In Rochester, the department reportedly fired 6,100 PepperBalls during just four days of protest. One officer was noted as having fired 148 PepperBall rounds in the course of 20 minutes on Sept. 4, according to the suit.
“While hundreds of peaceful protesters, many of them Black and brown, were injured by RPD’s violent response to the demonstrations, the Department condoned its officers’ actions,” the complaint reads. “Former-Chief (La’Ron Singletary) stated that RPD officers ‘showed restraint’ on a day that many peaceful demonstrators, including elected officials, were shot with pepper balls, pepper sprayed, and worse.”
Along with the protest response, the suit takes aim at the department’s record-keeping. According to the suit, the city has released just three minutes of footage of the night of Sept. 4, when protesters were “kettled” onto the Court Street bridge and faced a barrage of PepperBalls and tear gas.
“The city has indicated the rest of the footage was destroyed — despite the preservation letter and their own retention policies,” the suit reads.
While the lawsuit focuses specifically on the actions of the department during September’s protests, it argues those responses are part of a decades-spanning history of systemic issues with the department, which ultimately have led to injuries and death. More than 50 incidents of alleged police brutality are cited in the document.
Among the names cited are Denise Hawkins, who was shot dead by officer Michael Leach in 1975, and Alecia McCuller, who was killed by officer Thomas Whitmore in 1983. McCuller and Leach’s deaths sparked pushes for reform, but, the suit argues, little change can be seen in the department.
“To this day, city and RPD officials have not taken any meaningful action to curb these abuses and continue to foster a culture of racism and brutality within the department by failing to train, supervise, and discipline officers who use unlawful force against Black and brown people.
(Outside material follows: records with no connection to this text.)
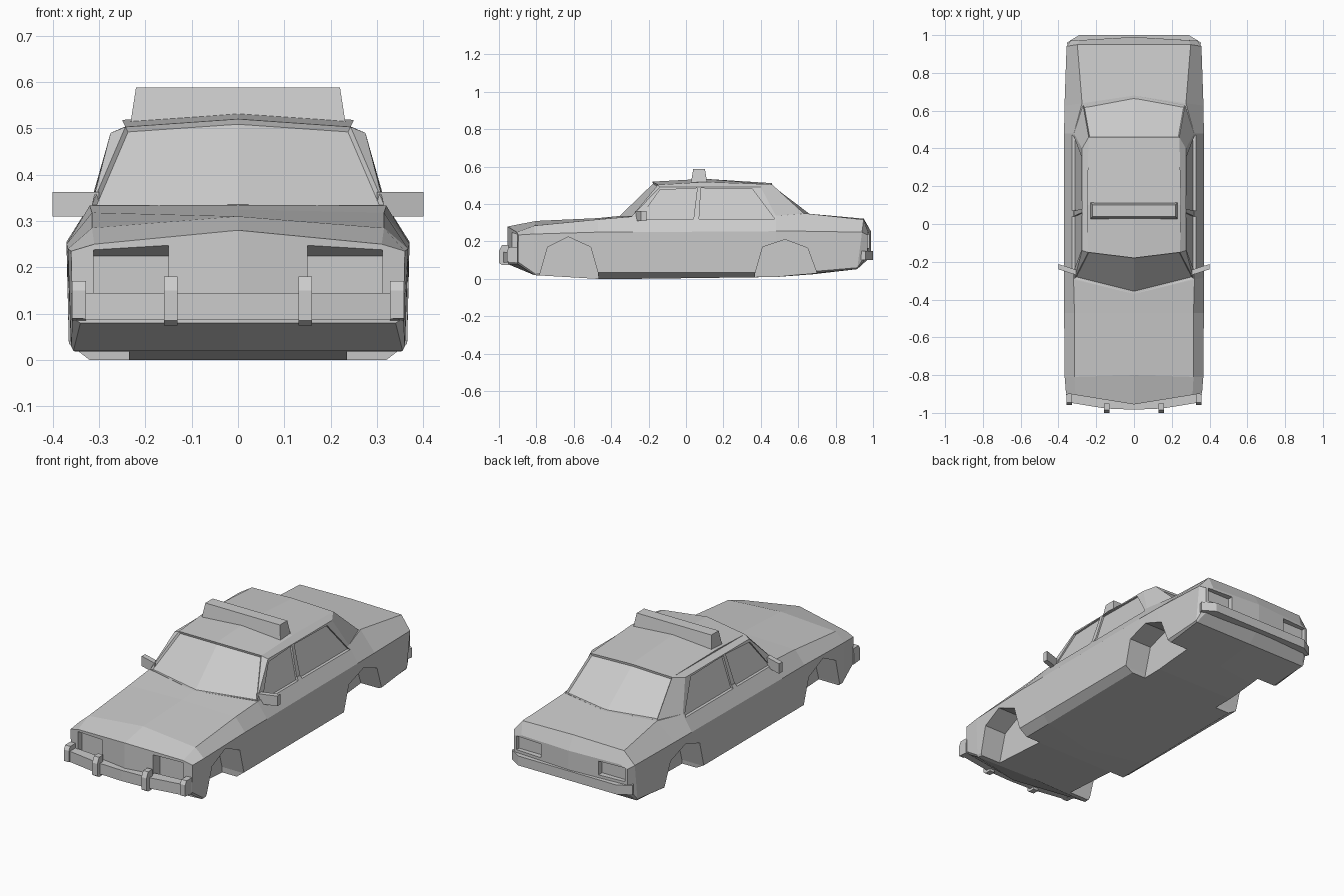
import bpy, bmesh
from mathutils import Vector

if "Cube" in bpy.data.objects:
    bpy.data.objects.remove(bpy.data.objects["Cube"])


def half_mesh(name, verts, faces):
    """Build one side, reflect it across x = 0 and weld the seam."""
    bm = bmesh.new()
    for s in (1, -1):
        vs = [bm.verts.new((s * x, y, z)) for x, y, z in verts]
        for f in faces:
            if any(abs(verts[i][0]) > 1e-5 for i in f):
                bm.faces.new([vs[i] for i in f][::s])
    seam = [v for v in bm.verts if abs(v.co.x) < 1e-5]
    bmesh.ops.remove_doubles(bm, verts=seam, dist=1e-5)
    bmesh.ops.recalc_face_normals(bm, faces=bm.faces[:])
    me = bpy.data.meshes.new(name)
    bm.to_mesh(me)
    bm.free()
    ob = bpy.data.objects.new(name, me)
    bpy.context.collection.objects.link(ob)
    return ob


def loft(name, rings):
    """Skin closed rings of equal length, cap both ends, mirror."""
    n = len(rings[0])
    faces = [[r * n + i, r * n + (i + 1) % n, (r + 1) * n + (i + 1) % n, (r + 1) * n + i]
             for r in range(len(rings) - 1) for i in range(n)]
    faces += [list(range(n))[::-1], [(len(rings) - 1) * n + i for i in range(n)]]
    return half_mesh(name, [p for r in rings for p in r], faces)


def slab(name, plan, z0, z1):
    return loft(name, [[(x, y, z) for x, y in plan] for z in (z0, z1)])


def side_prism(name, profile, inner, outer):
    """Extrude a y-z profile sideways; inner may be a function of z."""
    f = inner if callable(inner) else (lambda z: inner)
    return loft(name, [[(f(z), y, z) for y, z in profile],
                       [(outer, y, z) for y, z in profile]])


def cut(targets, cutter):
    cutter.hide_render = True
    for ob in targets:
        m = ob.modifiers.new("cut", 'BOOLEAN')
        m.operation, m.solver, m.object = 'DIFFERENCE', 'EXACT', cutter
        bpy.context.view_layer.objects.active = ob
        bpy.ops.object.modifier_apply(modifier=m.name)
    bpy.data.objects.remove(cutter)


# Lower body: edge y, centre y, lean, floor x z, sill x z, crease x z, shoulder x z, top z
stations = [
    (-.90, -.955, 0, .34, .08, .357, .09, .36, .235, .31, .25, .28),
    (-.81, -.80, 0, .355, .02, .36, .03, .367, .24, .315, .285, .31),
    (-.47, -.47, 0, .32, 0, .365, .035, .37, .25, .315, .318, .325),
    (-.29, -.37, 0, .32, 0, .365, .035, .37, .25, .32, .333, .335),
    (.48, .48, 0, .32, .01, .365, .035, .37, .255, .318, .338, .345),
    (.63, .68, 0, .34, .025, .362, .035, .368, .255, .275, .35, .345),
    (.915, .915, .13, .35, .052, .355, .06, .357, .25, .30, .317, .322),
    (.97, .99, 0, .31, .12, .335, .14, .335, .235, .29, .25, .252),
]
rings = []
for ye, yc, lean, xb, zb, xs, zs, xc, zc, xh, zh, zt in stations:
    pts = [(0, zb), (xb, zb), (xs, zs), (xc, zc), (xh, zh), (0, zt)]
    rings.append([(x, yc + (ye - yc) * x / .34 + lean * (z - .05), z) for x, z in pts])
body = loft("body", rings)

# Cabin: base ring, drip rail and roof
base = [(0, -.37, .335), (.315, -.29, .335), (.318, .48, .338), (.27, .63, .35), (0, .68, .345)]
rail = [(.275, -.14, .49), (.275, .40, .49)]
roof = [(0, -.18, .52), (.243, -.15, .503), (.25, .10, .518), (.24, .46, .505),
        (0, .46, .512), (0, .10, .535)]
floor = [(x, y, .29) for x, y, z in base]
cabin = half_mesh("cabin", base + rail + roof + floor, [
    [0, 1, 8, 7], [1, 5, 8], [1, 2, 6, 5], [2, 3, 10, 6], [3, 4, 11, 10],
    [5, 6, 10, 9, 8], [7, 8, 9, 12], [12, 9, 10, 11],
    [13, 14, 1, 0], [14, 15, 2, 1], [15, 16, 3, 2], [16, 17, 4, 3], [17, 16, 15, 14, 13]])

# Recessed windscreen and rear window
bm = bmesh.new()
bm.from_mesh(cabin.data)
bm.normal_update()
for s in (-1, 1):
    glass = [f for f in bm.faces if f.normal.y * s > .5 and f.normal.z > .3
             and any(abs(v.co.x) < 1e-5 for v in f.verts)]
    bmesh.ops.inset_region(bm, faces=glass, thickness=.006, depth=-.010, use_even_offset=True)
bm.to_mesh(cabin.data)
bm.free()

# Recessed side windows
for win in ([(-.25, .32), (-.14, .475), (.06, .485), (.04, .32)],
            [(.07, .32), (.08, .485), (.355, .48), (.475, .32)]):
    cut([body, cabin], side_prism("window_cutter", win,
                                  lambda z: .310 - (z - .33) * .29, .5))

# Wheel arches
for arch in ([(-.80, -.05), (-.78, .03), (-.74, .17), (-.63, .225), (-.51, .17), (-.47, .03), (-.465, -.05)],
             [(.36, -.05), (.37, .03), (.41, .17), (.53, .21), (.65, .165), (.70, .03), (.72, -.05)]):
    cut([body], side_prism("arch_cutter", arch, .235, .5))

# Headlight and tail light pockets
cut([body], side_prism("headlight_cutter",
                       [(-1.05, .275), (-.97, .262), (-.87, .225), (-.87, .12), (-1.05, .12)], .15, .312))
cut([body], side_prism("tail_light_cutter",
                       [(.95, .165), (.95, .238), (1.05, .238), (1.05, .165)], .17, .32))

# Bumpers and bumper guards
slab("front_bumper", [(0, -.983), (.15, -.977), (.345, -.945), (.36, -.90), (.33, -.90), (0, -.93)],
     .088, .145)
slab("rear_bumper", [(0, .93), (.345, .93), (.356, .96), (.29, 1.0), (0, 1.0)], .10, .15)
side_prism("front_bumper_guard",
           [(-1.0, .085), (-1.0, .15), (-.985, .18), (-.95, .18), (-.95, .075), (-.985, .075)],
           .13, .16)
side_prism("front_bumper_end",
           [(-.957, .09), (-.957, .15), (-.945, .17), (-.90, .17), (-.90, .085)], .328, .358)

# Door mirrors, swept back
slab("door_mirror", [(.30, -.272), (.40, -.24), (.40, -.212), (.30, -.244)], .31, .363)

# Roof sign
loft("roof_sign", [[(0, .07 - d, z), (w, .07 - d, z), (w, .07 + d, z), (0, .07 + d, z)]
                   for w, d, z in ((.233, .045, .505), (.22, .031, .588))])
Instead, time and again, the department grants these officers awards and promotes them,” the suit reads.
The lawsuit makes 10 demands of the court, including a federal monitor for the Rochester Police Department, financial compensation for the plaintiffs, and a declaration that the department’s protest tactics are unconstitutional.
The lawyers made the same request of a federal monitor for the Police Department in their original lawsuit brought on behalf of the Prude family.